Last Sunday, I woke up at 4 AM with a song in my head that I had never heard before—at least not that I could remember! The lyrics had me so perplexed that I had to jump out of bed and check it out. Two things came up on my word search when I looked up “the want of a nail:” the first was the song I had just heard in my head, and the second was something about “the butterfly effect” from a number of chaos theory texts.
First, I re-played the song titled “The Want of a Nail” by Todd Rundgren and listened to the lyrics I had heard in my head just 20 minutes before in my sleep.
“For the want of a nail, the shoe was lost,
For the want of a shoe, the horse was lost,
For the want of a horse, the rider was lost,
For the want of a rider, the message was lost,
For the want of a message, the battle was lost,
For the want of a battle, the war was lost,
For the want of a war, the kingdom was lost,
For the want of a nail, the world was lost.”
Then I read the blogs on the butterfly effect. In the example I found, a butterfly flapping its wings can lead to a tornado weeks later, meaning that small events can lead to larger consequences. I believe this wholly. I see that small changes to the initial design or information gleaned at the start of a project lead to much larger issues all the time.
After I digested as much as I could about the butterfly effect, I chanced upon a TV show about bridge failures that focused on a device used to check for voids in the concrete-to-steel wire construction. It was very much like a time domain reflectometer (TDR). Whereas a TDR is mainly used to determine the characteristics of a given electrical line by observing reflected waveforms, they can also be used to locate discontinuities in a connector. In the case being shown regarding a large braid of steel cable encased in concrete, some of the back-filling of the concrete did not fully encapsulate the wire bundle, leading to areas of moisture entrapment and, therefore, oxidation of the wire strand, causing a failure of the bridge.
So, why the Sunday morning revelation? I began to think about how small changes in design characteristics at the PCB fabrication level can have larger consequences for the final product. Some of these include changes in trace geometry, dielectric, material type, copper weights, etc.
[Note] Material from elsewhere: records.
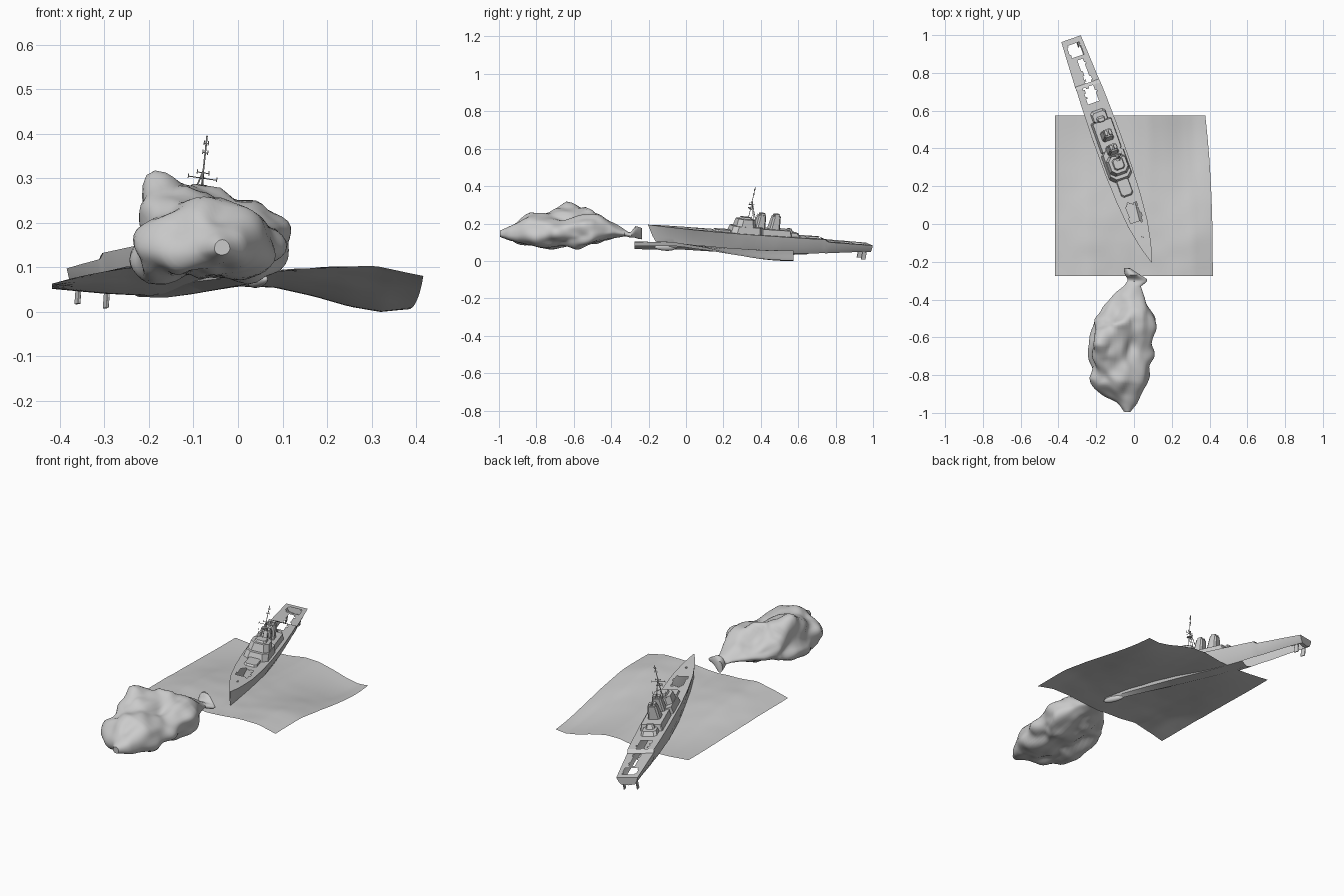
import bpy, bmesh, math
from mathutils import Vector, Matrix, noise

if "Cube" in bpy.data.objects:
    bpy.data.objects.remove(bpy.data.objects["Cube"])

SHIP = (Matrix.Translation((0.080, -0.215, 0.073)) @ Matrix.Rotation(math.radians(19.65), 4, 'Z')
        @ Matrix.Rotation(math.radians(-3.4), 4, 'X') @ Matrix.Rotation(math.radians(8), 4, 'Y'))


def make(name, verts, faces, mat=None, smooth=None):
    me = bpy.data.meshes.new(name)
    me.from_pydata([tuple(v) for v in verts], [], faces)
    bm = bmesh.new()
    bm.from_mesh(me)
    bmesh.ops.recalc_face_normals(bm, faces=bm.faces)
    bm.to_mesh(me)
    bm.free()
    if mat:
        me.transform(mat)
    ob = bpy.data.objects.new(name, me)
    bpy.context.collection.objects.link(ob)
    if smooth:
        bpy.ops.object.select_all(action='DESELECT')
        ob.select_set(True)
        bpy.context.view_layer.objects.active = ob
        bpy.ops.object.shade_smooth_by_angle(angle=math.radians(smooth))
    return ob


def interp(x, table, col=1):
    if x <= table[0][0]:
        return table[0][col]
    for a, b in zip(table, table[1:]):
        if x <= b[0]:
            return a[col] + (b[col] - a[col]) * (x - a[0]) / (b[0] - a[0])
    return table[-1][col]


def grid_faces(rows, cols, wrap=False):
    n = cols if wrap else cols - 1
    return [(i * cols + j, i * cols + (j + 1) % cols, (i + 1) * cols + (j + 1) % cols, (i + 1) * cols + j)
            for i in range(rows - 1) for j in range(n)]


# Water sheet: high front edge, low wavy back edge
front = [(-.42, .062), (-.33, .085), (-.24, .102), (-.1, .092), (0, .085), (.1, .093), (.2, .1), (.31, .103), (.42, .08)]
back = [(-.42, .052), (-.3, .041), (-.2, .036), (-.1, .041), (0, .057), (.08, .055), (.17, .035), (.25, .012),
        (.32, .0), (.38, .006)]
N = 40
verts = []
for i in range(N + 1):
    v = i / N
    y = -.275 + .85 * v
    t = min(max((y + .15) / .68, 0), 1)
    t = t * t * (3 - 2 * t)
    for j in range(N + 1):
        u = j / N
        x = -.418 + u * (.835 - .04 * v ** 2.5)
        z = interp(x, front) * (1 - t) + interp(x, back) * t
        verts.append((x, y, z + .004 * noise.noise((x * 9, y * 9, 0)) * (1 - t)))
make("water_surface", verts, grid_faces(N + 1, N + 1), smooth=60)

# Lumpy mass ahead of the bow: y, left, right, bottom, top, crest x
secs = [(-.995, -.055, -.015, .125, .165, -.04), (-.95, -.09, .02, .10, .185, -.04), (-.9, -.15, .035, .085, .21, -.08),
        (-.82, -.24, .045, .08, .255, -.14), (-.72, -.25, .085, .068, .295, -.18), (-.64, -.235, .10, .07, .35, -.18),
        (-.56, -.235, .11, .08, .305, -.15), (-.5, -.23, .11, .09, .25, -.06), (-.44, -.18, .085, .11, .215, -.02),
        (-.38, -.12, .05, .125, .195, -.02), (-.33, -.055, .035, .13, .165, -.01), (-.3, -.03, .075, .125, .15, .01),
        (-.27, -.05, .03, .12, .185, -.03), (-.235, -.055, -.02, .115, .175, -.04)]
R, C = 64, 56
verts = []
for i in range(R + 1):
    y = -.995 + .76 * i / R
    l, r, b, t, p = (interp(y, secs, k) for k in range(1, 6))
    base = min(t, .25)
    xc, w = (l + r) / 2, (r - l) / 2
    zm = b + (base - b) * .42
    amp = .052 * min(1, w / .15)
    for j in range(C):
        a = 2 * math.pi * j / C
        c, s = math.cos(a), math.sin(a)
        x = xc + w * c
        z = zm + (base - zm if s > 0 else zm - b) * s
        # upper knob rising from the body
        z += (t - base) * min(1, max(0, 3 * s)) * math.exp(-((x - p) / .065) ** 2)
        q = Vector((x * 9, y * 5.5, z * 8))
        d = amp * (noise.noise(q) + .4 * noise.noise(q * 2.1))
        verts.append((x + d * c, y + .6 * amp * noise.noise(q + Vector((9, 3, 1))), max(z + d * s, .062)))
faces = grid_faces(R + 1, C, True) + [tuple(range(C)), tuple(R * C + j for j in range(C))]
make("billowing_mass", verts, faces, smooth=50)

# Hull: s along deck, s along keel, deck half width, waterline half width, keel height, deck height
hull = [(0, .06, .002, .001, .01, .122), (.05, .09, .018, .005, .002, .121), (.1, .12, .032, .012, 0, .12),
        (.22, .22, .055, .03, 0, .117), (.36, .36, .068, .048, 0, .114), (.52, .52, .075, .064, 0, .112),
        (.72, .72, .076, .069, .002, .111), (.9, .9, .072, .065, .014, .11), (1.0, 1.0, .068, .061, .025, .11),
        (1.004, 1.004, .068, .061, .025, .097), (1.15, 1.15, .061, .053, .041, .095), (1.262, 1.262, .055, .047, .05, .093)]
S = 64
verts, stations = [], []
for i in range(S + 1):
    s0 = 1.262 * i / S
    sk, d, w, k, h = (interp(s0, hull, n) for n in range(1, 6))
    stations.append(s0)
    mid = k + (h - k) * .5
    half = [(d, s0, h), (w, (s0 + sk) / 2, mid), (w * .75, sk, k + (mid - k) * .25)]
    verts += half + [(0, sk, k)] + [(-x, y, z) for x, y, z in reversed(half)]
faces = []
for f in grid_faces(S + 1, 7):
    row, col = divmod(f[0], 7)
    # open belly beneath the aft deck
    if not (col in (2, 3) and .9 < stations[row] < 1.24):
        faces.append(f)
faces.append(tuple(S * 7 + j for j in range(7)))
make("hull", verts, faces, SHIP, 35)

# Deck with ragged openings: s0, s1, u0, u1
holes = [(.23, .33, -.03, .03), (.9, .99, -.034, .028), (1.015, 1.14, -.004, .026), (1.16, 1.23, -.036, .034)]
D, W = 126, 16
verts = []
for i in range(D + 1):
    s = 1.262 * i / D
    for j in range(W + 1):
        verts.append((interp(s, hull, 2) * (2 * j / W - 1), s, interp(s, hull, 5)))
faces = []
for f in grid_faces(D + 1, W + 1):
    c = sum((Vector(verts[k]) for k in f), Vector()) / 4
    n = .012 * noise.noise((c.x * 50, c.y * 50, 2))
    if not any(a + n < c.y < b + n and u0 + n < c.x < u1 + n for a, b, u0, u1 in holes):
        faces.append(f)
make("deck", verts, faces, SHIP)


def block(name, s0, s1, w, h0, h1, front_in=0., back_in=0., side_in=0., chamfer=.0, u=0.):
    """Tapered house with optional cut corners."""
    verts = []
    for h, a, b, e in ((h0, s0, s1, w), (h1, s0 + front_in, s1 - back_in, w - side_in)):
        c = max(chamfer, .001)
        verts += [(u + x, y, h) for x, y in ((-e + c, a), (e - c, a), (e, a + c), (e, b - c),
                                             (e - c, b), (-e + c, b), (-e, b - c), (-e, a + c))]
    faces = [tuple(range(8)), tuple(range(8, 16))] + [(j, (j + 1) % 8, 8 + (j + 1) % 8, 8 + j) for j in range(8)]
    return make(name, verts, faces, SHIP)


# Superstructure, bow to stern
block("forward_low_house", .37, .47, .034, .11, .123, .01, 0, .004, .012)
block("forward_house", .46, .64, .064, .108, .148, .012, 0, .008, .025)
block("bridge", .49, .6, .054, .146, .187, .01, .006, .008, .022)
block("bridge_roof", .515, .58, .03, .185, .197, .006, .006, .005, .01)
block("midships_house", .63, .8, .058, .108, .142, .0, .008, .007, .004)
block("aft_house", .79, .86, .042, .108, .13, .0, .015, .006, .012)
block("aft_director", .785, .82, .022, .13, .15, .006, .012, .005, .006)
for n, (a, b) in enumerate(((.602, .655), (.682, .738))):
    block(f"funnel_{n + 1}", a, b, .032, .14, .212, .016, -.002, .009, .008)
    for sx in (-1, 1):
        block(f"funnel_{n + 1}_exhaust", a + .022, b - .004, .008, .21, .224, .003, 0, .001, .002, sx * .011)
block("bow_capstan", .14, .15, .004, .115, .124)


def rod(name, p, q, r):
    p, q = Vector(p), Vector(q)
    d = q - p
    rot = d.to_track_quat('Z', 'Y')
    verts = [e + rot @ Vector((r * math.cos(k * math.pi / 3), r * math.sin(k * math.pi / 3), 0))
             for e in (p, q) for k in range(6)]
    make(name, verts, grid_faces(2, 6, True) + [tuple(range(6)), tuple(range(6, 12))], SHIP)


# Raked mast with legs, yards and aerials
foot, top = Vector((0, .562, .185)), Vector((.006, .582, .362))
rod("mast_pole", foot, top, .0018)
for sx in (-1, 1):
    rod("mast_leg", (sx * .018, .598, .185), foot.lerp(top, .55), .0018)
    rod("rudder_stock", (sx * .034, 1.225, .03), (sx * .034, 1.225, .056), .003)
    block("rudder", 1.21, 1.235, .003, .013, .052, .004, -.004, 0, .001, sx * .034)
    rod("whip_aerial", (sx * .03, .59, .185), (sx * .034, .6, .225), .001)
for t, w in ((.32, .016), (.45, .034), (.52, .014), (.78, .006), (.9, .005)):
    c = foot.lerp(top, t)
    rod("yard", c - Vector((w, 0, 0)), c + Vector((w, 0, 0)), .0012)
    rod("spur", c - Vector((0, w * .5, 0)), c + Vector((0, w * .5, 0)), .0012)
    for sx in (-1, 1):
        rod("yard_aerial", c + Vector((sx * w, 0, -.004)), c + Vector((sx * w, 0, .006)), .0012)
c = foot.lerp(top, .35)
block("mast_platform", c.y - .012, c.y + .012, .012, c.z - .002, c.z + .002, 0, 0, 0, .005)

# Sonar bulb beneath the stem
bm = bmesh.new()
bmesh.ops.create_uvsphere(bm, u_segments=16, v_segments=10, radius=1,
                          matrix=SHIP @ Matrix.Translation((0, .11, .004)) @ Matrix.Diagonal((.014, .06, .016, 1)))
for f in bm.faces:
    f.smooth = True
me = bpy.data.meshes.new("bow_bulb")
bm.to_mesh(me)
bm.free()
bpy.context.collection.objects.link(bpy.data.objects.new("bow_bulb", me))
Let’s go through a basic list of them and discuss each one.
To read this entire column, which appeared in the December 2019 issue of Design007 Magazine, click here.